This problem is not unique to the retro community, of course. Actress Rashida Jones, who infamously admonished Hollywood’s youngest and hottest to “stop acting like whores,” posed in lingerie for GQ . Without the “whores” around to push the boundaries of acceptable female sexuality, Jones’s sexy photo shoot could have potentially been career suicide.

I am not more empowered or more enlightened than sex workers. And if I am more liberated, it is only in the sense that I am free from most of the social and legal punishments that too often befall them. What I am is a woman who takes her clothes off and gets paid for it. I’m empowered and enlightened only in the sense that I’ve found something I enjoy doing, and I’m afforded avenues through which to do it. I am the same as any other woman who takes her clothes off and gets paid for it.

Internally, I know all of this. Yet I am ashamed to admit how often I have — to save face in whorephobic environs — referred to what I do as “empowered stripping,” “classy stripping,” or even “sex-positive stripping.” I'm ashamed that I've drawn on arbitrary, whorephobic distinctions to legitimize myself, and I want it to stop.

I don’t want to end creative anachronism. I don’t even want to change it. I’m thrilled that these arts still exist, and that eras and cultures are blending to produce something greater than the sum of their parts. Developments like nerdlesque, and the mixing of traditional pinup imagery with goth and steampunk subcultures, are taking these arts to amazing new places, and I’m nothing but excited. There’s so much to love here, which is precisely why I think we can do better.

We sexy workers can distance ourselves from sex workers without vilifying or condescending to them. There are salient differences between (and within) the two communities, which we need to be able to discuss. But let’s call them what they are: Two branches from one great tree, or two interpretations of the same artistic essence. Without shame and without hierarchy.


There's much more overlap than you might think, though, and it should be acknowledged. Many burlesque performers — including Dita von Teese — are perfectly happy to call themselves strippers, and have even performed in more traditional “dollars and G-strings” strip club settings. Many pinup models also produce more straightforwardly erotic images, blurring the distinctions between titillating and tawdry. As porn performer Vex Ashley told Elle:

I think there's room in porn for all different kinds of sexual expression. The idea that the porn I make is tasteful and, therefore acceptable, means that there is also an unacceptable and "wrong" [version of porn] and that is not a helpful argument to make.

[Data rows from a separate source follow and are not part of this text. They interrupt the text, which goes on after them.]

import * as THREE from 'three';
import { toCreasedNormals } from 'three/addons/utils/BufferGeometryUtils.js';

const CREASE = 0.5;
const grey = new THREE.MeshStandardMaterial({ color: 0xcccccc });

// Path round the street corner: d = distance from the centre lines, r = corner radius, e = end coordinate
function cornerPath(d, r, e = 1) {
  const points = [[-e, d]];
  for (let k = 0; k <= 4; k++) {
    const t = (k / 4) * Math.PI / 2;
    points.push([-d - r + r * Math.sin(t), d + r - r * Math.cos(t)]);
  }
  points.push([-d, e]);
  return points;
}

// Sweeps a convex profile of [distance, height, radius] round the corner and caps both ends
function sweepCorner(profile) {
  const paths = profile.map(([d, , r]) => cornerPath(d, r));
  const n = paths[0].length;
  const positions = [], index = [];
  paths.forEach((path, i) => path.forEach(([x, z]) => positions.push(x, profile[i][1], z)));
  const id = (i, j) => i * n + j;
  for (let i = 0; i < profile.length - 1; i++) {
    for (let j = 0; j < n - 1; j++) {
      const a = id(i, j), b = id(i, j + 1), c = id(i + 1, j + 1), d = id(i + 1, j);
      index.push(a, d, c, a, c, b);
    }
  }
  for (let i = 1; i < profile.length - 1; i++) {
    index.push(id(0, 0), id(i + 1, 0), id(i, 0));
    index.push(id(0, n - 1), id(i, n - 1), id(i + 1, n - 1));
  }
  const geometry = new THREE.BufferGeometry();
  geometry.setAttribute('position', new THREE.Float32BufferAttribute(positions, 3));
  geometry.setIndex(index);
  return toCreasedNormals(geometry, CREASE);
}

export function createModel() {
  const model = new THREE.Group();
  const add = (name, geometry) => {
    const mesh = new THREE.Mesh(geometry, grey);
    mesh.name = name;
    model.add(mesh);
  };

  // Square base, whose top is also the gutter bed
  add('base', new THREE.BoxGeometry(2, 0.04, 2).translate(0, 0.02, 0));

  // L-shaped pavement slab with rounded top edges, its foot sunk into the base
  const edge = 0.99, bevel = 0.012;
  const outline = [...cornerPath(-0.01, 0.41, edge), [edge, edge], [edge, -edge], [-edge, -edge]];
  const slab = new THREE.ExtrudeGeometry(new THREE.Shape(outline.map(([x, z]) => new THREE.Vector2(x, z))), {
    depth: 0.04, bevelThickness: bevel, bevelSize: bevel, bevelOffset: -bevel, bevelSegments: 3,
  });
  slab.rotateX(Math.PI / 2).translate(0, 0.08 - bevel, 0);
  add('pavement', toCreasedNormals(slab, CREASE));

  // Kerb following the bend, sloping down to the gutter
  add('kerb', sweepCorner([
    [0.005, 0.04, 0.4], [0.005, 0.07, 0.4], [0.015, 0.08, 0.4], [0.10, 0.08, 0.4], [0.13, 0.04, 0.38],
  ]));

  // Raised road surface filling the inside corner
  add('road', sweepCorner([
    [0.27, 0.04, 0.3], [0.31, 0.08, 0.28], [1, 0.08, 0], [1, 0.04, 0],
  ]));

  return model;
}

And vintage girls? I ask you to think critically about the nature of your inspirations. If we’re going to draw inspo from imagery created by sex workers of old, it’s vital that we support the sex workers of today. We mustn't weaponize their own imagery against them, using our pin curls and thigh-highs to draw sharp distinctions between respectable sexuality (us) and filth (them). We mustn't hoot and holler at burlesque shows while dismissing strip clubs out of hand as “sad” or “exploitative.” We mustn't call sexual expression slutty. Memes like "when did [modern girls] become hotter than [vintage girls]?" are simultaneously disrespectful and powerfully ignorant of historical context. If Bettie Page seems classier than, say, Heidi Montag, it's only because time and changing attitudes have softened her edge.

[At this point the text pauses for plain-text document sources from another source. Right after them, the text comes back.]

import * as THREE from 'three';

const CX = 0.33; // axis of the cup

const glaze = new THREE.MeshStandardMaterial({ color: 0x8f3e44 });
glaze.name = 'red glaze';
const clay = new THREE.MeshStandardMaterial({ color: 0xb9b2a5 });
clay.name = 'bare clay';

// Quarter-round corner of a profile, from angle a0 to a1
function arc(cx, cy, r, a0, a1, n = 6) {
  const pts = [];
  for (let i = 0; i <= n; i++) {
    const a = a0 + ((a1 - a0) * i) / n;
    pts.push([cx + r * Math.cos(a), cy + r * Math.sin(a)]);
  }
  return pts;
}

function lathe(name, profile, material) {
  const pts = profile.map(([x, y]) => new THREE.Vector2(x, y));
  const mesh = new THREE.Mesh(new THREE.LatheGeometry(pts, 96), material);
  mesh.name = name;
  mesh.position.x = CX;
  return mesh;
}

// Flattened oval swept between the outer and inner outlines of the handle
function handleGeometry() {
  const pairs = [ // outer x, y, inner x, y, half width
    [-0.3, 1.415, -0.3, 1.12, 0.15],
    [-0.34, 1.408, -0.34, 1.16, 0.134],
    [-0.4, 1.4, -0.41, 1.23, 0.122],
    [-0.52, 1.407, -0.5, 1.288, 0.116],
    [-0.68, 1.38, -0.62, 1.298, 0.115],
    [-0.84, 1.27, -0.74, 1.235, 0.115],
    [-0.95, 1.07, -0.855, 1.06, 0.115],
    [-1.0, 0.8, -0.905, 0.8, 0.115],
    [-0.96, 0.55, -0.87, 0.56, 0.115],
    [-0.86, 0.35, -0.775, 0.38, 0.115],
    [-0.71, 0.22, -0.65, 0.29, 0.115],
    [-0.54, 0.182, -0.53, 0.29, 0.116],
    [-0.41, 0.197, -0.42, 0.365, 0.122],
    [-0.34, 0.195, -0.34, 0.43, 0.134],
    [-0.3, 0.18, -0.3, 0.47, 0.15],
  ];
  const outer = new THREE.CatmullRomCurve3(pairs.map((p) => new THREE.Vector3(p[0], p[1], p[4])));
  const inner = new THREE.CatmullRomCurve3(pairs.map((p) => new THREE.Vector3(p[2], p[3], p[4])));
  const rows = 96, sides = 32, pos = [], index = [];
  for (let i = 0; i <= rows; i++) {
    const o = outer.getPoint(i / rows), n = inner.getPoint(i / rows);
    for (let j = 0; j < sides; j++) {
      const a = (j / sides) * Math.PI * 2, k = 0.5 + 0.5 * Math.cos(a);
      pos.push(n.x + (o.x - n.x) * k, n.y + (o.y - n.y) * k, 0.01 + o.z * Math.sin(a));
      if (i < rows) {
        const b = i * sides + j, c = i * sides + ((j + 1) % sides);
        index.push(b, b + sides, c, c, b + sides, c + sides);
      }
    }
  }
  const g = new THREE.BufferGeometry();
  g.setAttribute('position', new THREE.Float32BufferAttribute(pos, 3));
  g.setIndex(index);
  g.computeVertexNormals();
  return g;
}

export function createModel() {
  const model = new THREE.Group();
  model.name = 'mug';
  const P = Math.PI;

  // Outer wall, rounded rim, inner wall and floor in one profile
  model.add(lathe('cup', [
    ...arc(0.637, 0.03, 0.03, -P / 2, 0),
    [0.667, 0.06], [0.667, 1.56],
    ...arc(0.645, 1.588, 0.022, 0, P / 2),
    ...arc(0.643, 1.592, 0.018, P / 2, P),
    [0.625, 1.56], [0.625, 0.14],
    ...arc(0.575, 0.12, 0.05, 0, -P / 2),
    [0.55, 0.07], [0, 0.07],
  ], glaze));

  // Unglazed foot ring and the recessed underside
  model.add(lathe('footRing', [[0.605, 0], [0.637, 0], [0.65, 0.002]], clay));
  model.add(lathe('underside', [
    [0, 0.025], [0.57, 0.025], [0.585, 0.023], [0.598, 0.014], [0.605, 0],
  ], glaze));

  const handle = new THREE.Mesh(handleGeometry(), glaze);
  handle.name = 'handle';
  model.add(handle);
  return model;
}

Above all, we need to recognize that the women we idolize were groundbreaking. It's because of them — sex workers and all — that today's vintage enthusiasts are able to enjoy the comforts of social acceptance. For that, I’m forever grateful.

Images: Skye Makaris/My Kingdom For A Hat